Macroeconomic policies and social protection
Macroeconomic and social policies are crucial instruments guiding the achievement of women’s empowerment and gender equality. Macroeconomic policies do not necessarily affect men and women in the same ways. Gender-blind policies can perpetuate limits on women’s ability to gain decent employment, for example. Given wide gaps between women and men in access to jobs and other economic assets, policies deliberately crafted to close these stand a far greater chance of improving women’s lives and advancing gender equality. Social protection policies play important roles in opening women’s access to labour markets, addressing economic risks faced by working families, and helping poor households meet basic needs.
UN Women works with government partners to devise and implement macroeconomic policies that can deliver results for women, touching on issues such as links between women’s paid work and inclusive growth, the impacts of economic crisis, and the role of gender in agriculture and trade policy. We provide analysis and data to inform more gender-responsive policies, and assist public officials and gender equality advocates in acquiring skills to design and implement them. By bringing together policymakers with feminist and progressive economists, we encourage the sharing of knowledge and new ideas.
In Albania, state family subsidies once went primarily to men because they were automatically considered the heads of households. UN Women helped the Government revise its Law on Economic Aid and Social Services to recognize economically vulnerable women. New groups eligible for grants include trafficked women, survivors of domestic violence and women filing for divorce.
UN Women joined the Food and Agriculture Organization in Côte d’Ivoire to advocate highlighting women’s priorities in the most recent National Agricultural Investment Plan. Initiatives to implement the plan now include one in the Indénié-Djuablin region, where women make up half the members of the programmes’ governing committee, and have a special allotment of the land provided under it.
In Rwanda, UN Women supported civil society groups in analysing the gender responsiveness of spending on agriculture, a sector where many women make their livelihoods. The data they collected informed advocacy that, from 2009 to 2011, encouraged a 26.3-per-cent jump in Rwanda’s agricultural budget. UN Women continues to work with the groups in monitoring gender-related expenditure of the new funds.

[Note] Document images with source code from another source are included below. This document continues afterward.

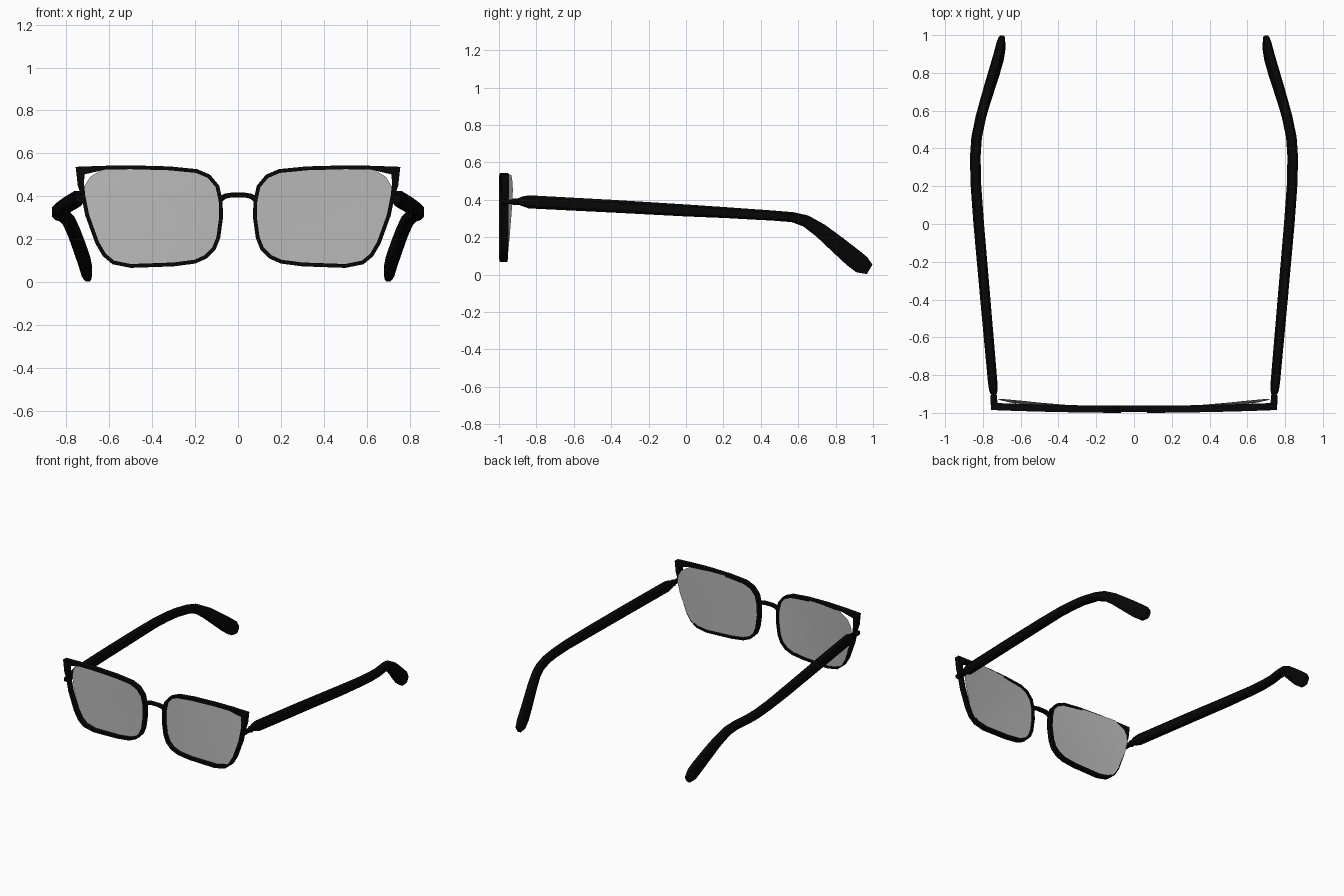
import bpy, bmesh, math
from mathutils import Vector

if "Cube" in bpy.data.objects:
    bpy.data.objects.remove(bpy.data.objects["Cube"])


def material(name, color):
    m = bpy.data.materials.new(name)
    m.diffuse_color = color
    m.use_nodes = True
    m.node_tree.nodes["Principled BSDF"].inputs["Base Color"].default_value = m.diffuse_color
    return m


BLACK = material("black_plastic", (0.002, 0.002, 0.002, 1))
GLASS = material("tinted_glass", (0.48, 0.48, 0.48, 0.4))


def finish(bm, name, mat, mirror=True, smooth=True):
    bmesh.ops.recalc_face_normals(bm, faces=bm.faces)
    me = bpy.data.meshes.new(name)
    bm.to_mesh(me)
    bm.free()
    me.materials.append(mat)
    ob = bpy.data.objects.new(name, me)
    bpy.context.collection.objects.link(ob)
    if mirror:
        ob.modifiers.new("mirror", "MIRROR").use_mirror_merge = False
    if smooth:
        bpy.ops.object.select_all(action="DESELECT")
        ob.select_set(True)
        bpy.context.view_layer.objects.active = ob
        bpy.ops.object.shade_smooth_by_angle(angle=math.radians(35))
    return ob


def bridge_rings(bm, rings, closed=False):
    for a, b in zip(rings, rings[1:] + (rings[:1] if closed else [])):
        for i in range(len(a)):
            j = (i + 1) % len(a)
            bm.faces.new((a[i], a[j], b[j], b[i]))


def beam(name, path, side, mirror=True):
    """Chamfered bar through (x, y, z, half width along side, half height)."""
    c = .62
    section = [(1, c), (c, 1), (-c, 1), (-1, c), (-1, -c), (-c, -1), (c, -1), (1, -c)]
    bm = bmesh.new()
    side = Vector(side)
    pts = [Vector(p[:3]) for p in path]
    rings = []
    for i, (p, spec) in enumerate(zip(pts, path)):
        t = pts[min(i + 1, len(pts) - 1)] - pts[max(i - 1, 0)]
        up = side.cross(t).normalized()
        rings.append([bm.verts.new(p + side * a * spec[3] + up * b * spec[4]) for a, b in section])
    bridge_rings(bm, rings)
    bm.faces.new(rings[0])
    bm.faces.new(rings[-1])
    return finish(bm, name, BLACK, mirror)


# Rim outline (x, z), starting at the pointed upper outer corner
outer = [Vector(p) for p in [
    (.757, .537), (.747, .45), (.73, .40), (.712, .31), (.665, .18), (.63, .12), (.585, .083),
    (.5, .066), (.3, .073), (.2, .086), (.145, .11), (.105, .15), (.083, .205), (.07, .30),
    (.072, .38), (.088, .45), (.13, .50), (.19, .526), (.32, .539), (.5, .544), (.62, .542)]]
n = len(outer)
width = [.054, .03] + [.018] * (n - 2)
inner = []
for i, p in enumerate(outer):
    t = (outer[(i + 1) % n] - p).normalized() + (p - outer[i - 1]).normalized()
    inner.append(p + Vector((t.y, -t.x)).normalized() * width[i])

bm = bmesh.new()
rings = []
for o, q in zip(outer, inner):
    fo, fq = (-1 + .015 * (v.x / .75) ** 2 for v in (o, q))
    rings.append([bm.verts.new(c) for c in (
        (o.x, fo, o.y), (o.x, fo + .038, o.y), (q.x, fq + .038, q.y), (q.x, fq, q.y))])
bridge_rings(bm, rings, closed=True)
finish(bm, "rim", BLACK)

# Lens: faceted curved sheet that leaves the rim's corner open
edge = [(o + q) / 2 for o, q in zip(outer, inner)]
edge[0], edge[1] = Vector((.69, .49)), Vector((.714, .45))
mid = Vector((.40, .30))


def lens_point(p):
    u = (p.x - .09) / .62
    return (p.x, -.973 + .028 * u * u + .022 * u * (p.y - .07) / .45, p.y)


bm = bmesh.new()
rings = [[bm.verts.new(lens_point(mid + (p - mid) * s)) for p in edge] for s in (1, .7, .35)]
bridge_rings(bm, rings)
center = bm.verts.new(lens_point(mid))
for i in range(n):
    bm.faces.new((rings[-1][i], rings[-1][(i + 1) % n], center))
finish(bm, "lens", GLASS, smooth=False)

# Nose bridge
beam("nose_bridge", [
    (-.085, -.979, .385, .017, .014), (-.06, -.979, .40, .017, .012), (-.03, -.979, .406, .017, .011),
    (.03, -.979, .406, .017, .011), (.06, -.979, .40, .017, .012), (.085, -.979, .385, .017, .014)],
    (0, 1, 0), mirror=False)

# Hinge arm and knuckle
beam("hinge_arm", [(.738, -.978, .39, .018, .016), (.741, -.95, .39, .018, .012),
                   (.743, -.905, .39, .017, .012)], (1, 0, 0))
bm = bmesh.new()
bmesh.ops.create_cone(bm, cap_ends=True, segments=12, radius1=.016, radius2=.016, depth=.036)
bmesh.ops.translate(bm, verts=bm.verts, vec=(.743, -.912, .39))
finish(bm, "hinge_knuckle", BLACK)

# Temple with drooping ear tip
beam("temple", [
    (.743, -.90, .391, .017, .016), (.745, -.875, .392, .023, .026), (.748, -.84, .389, .025, .035),
    (.787, -.40, .366, .027, .034), (.822, 0, .343, .028, .032), (.838, .22, .331, .028, .029),
    (.84, .36, .322, .028, .028), (.833, .46, .316, .028, .027), (.81, .57, .307, .028, .027),
    (.79, .64, .287, .027, .032), (.766, .72, .235, .027, .039), (.738, .81, .160, .027, .046),
    (.715, .89, .092, .026, .051), (.705, .94, .053, .024, .050), (.70, .982, .028, .016, .029)],
    (1, 0, 0))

In Bolivia, UN Women backed an alliance of 12 women’s organizations seeking to integrate women’s rights provisions in laws and regulations. As a result of their advocacy, the national budget now formally recognizes unpaid care work, opening the door to the development of specific policies and allocation of resources to assist women struggling to manage multiple roles.
Globally, we support the UN Social Protection Floor initiative, which advocates universal access to basic services and social transfers of cash or goods to ensure income and food security. In 2011, The World Bank agreed to finance stronger social safety nets in Grenada through a system of cash transfers for poor households, including those headed by women. The agreement for the programme, funded by a zero-interest loan, drew directly on research undertaken by UN Women in partnership with UNICEF and the Bank.
Through the EDGE Initiative, UN Women is part of a new collaborative effort to generate internationally comparable indicators on health, education, employment, entrepreneurship and assets broken down by gender. The data will provide essential information in determining the extent of gender inequality and inform more targeted and efficient support for women’s empowerment.
Under the Gender Economic Policy Management Initiative, we partner with UNDP to provide short courses on gender and economics for policymakers, and support a masters’ degree in gender-aware economics.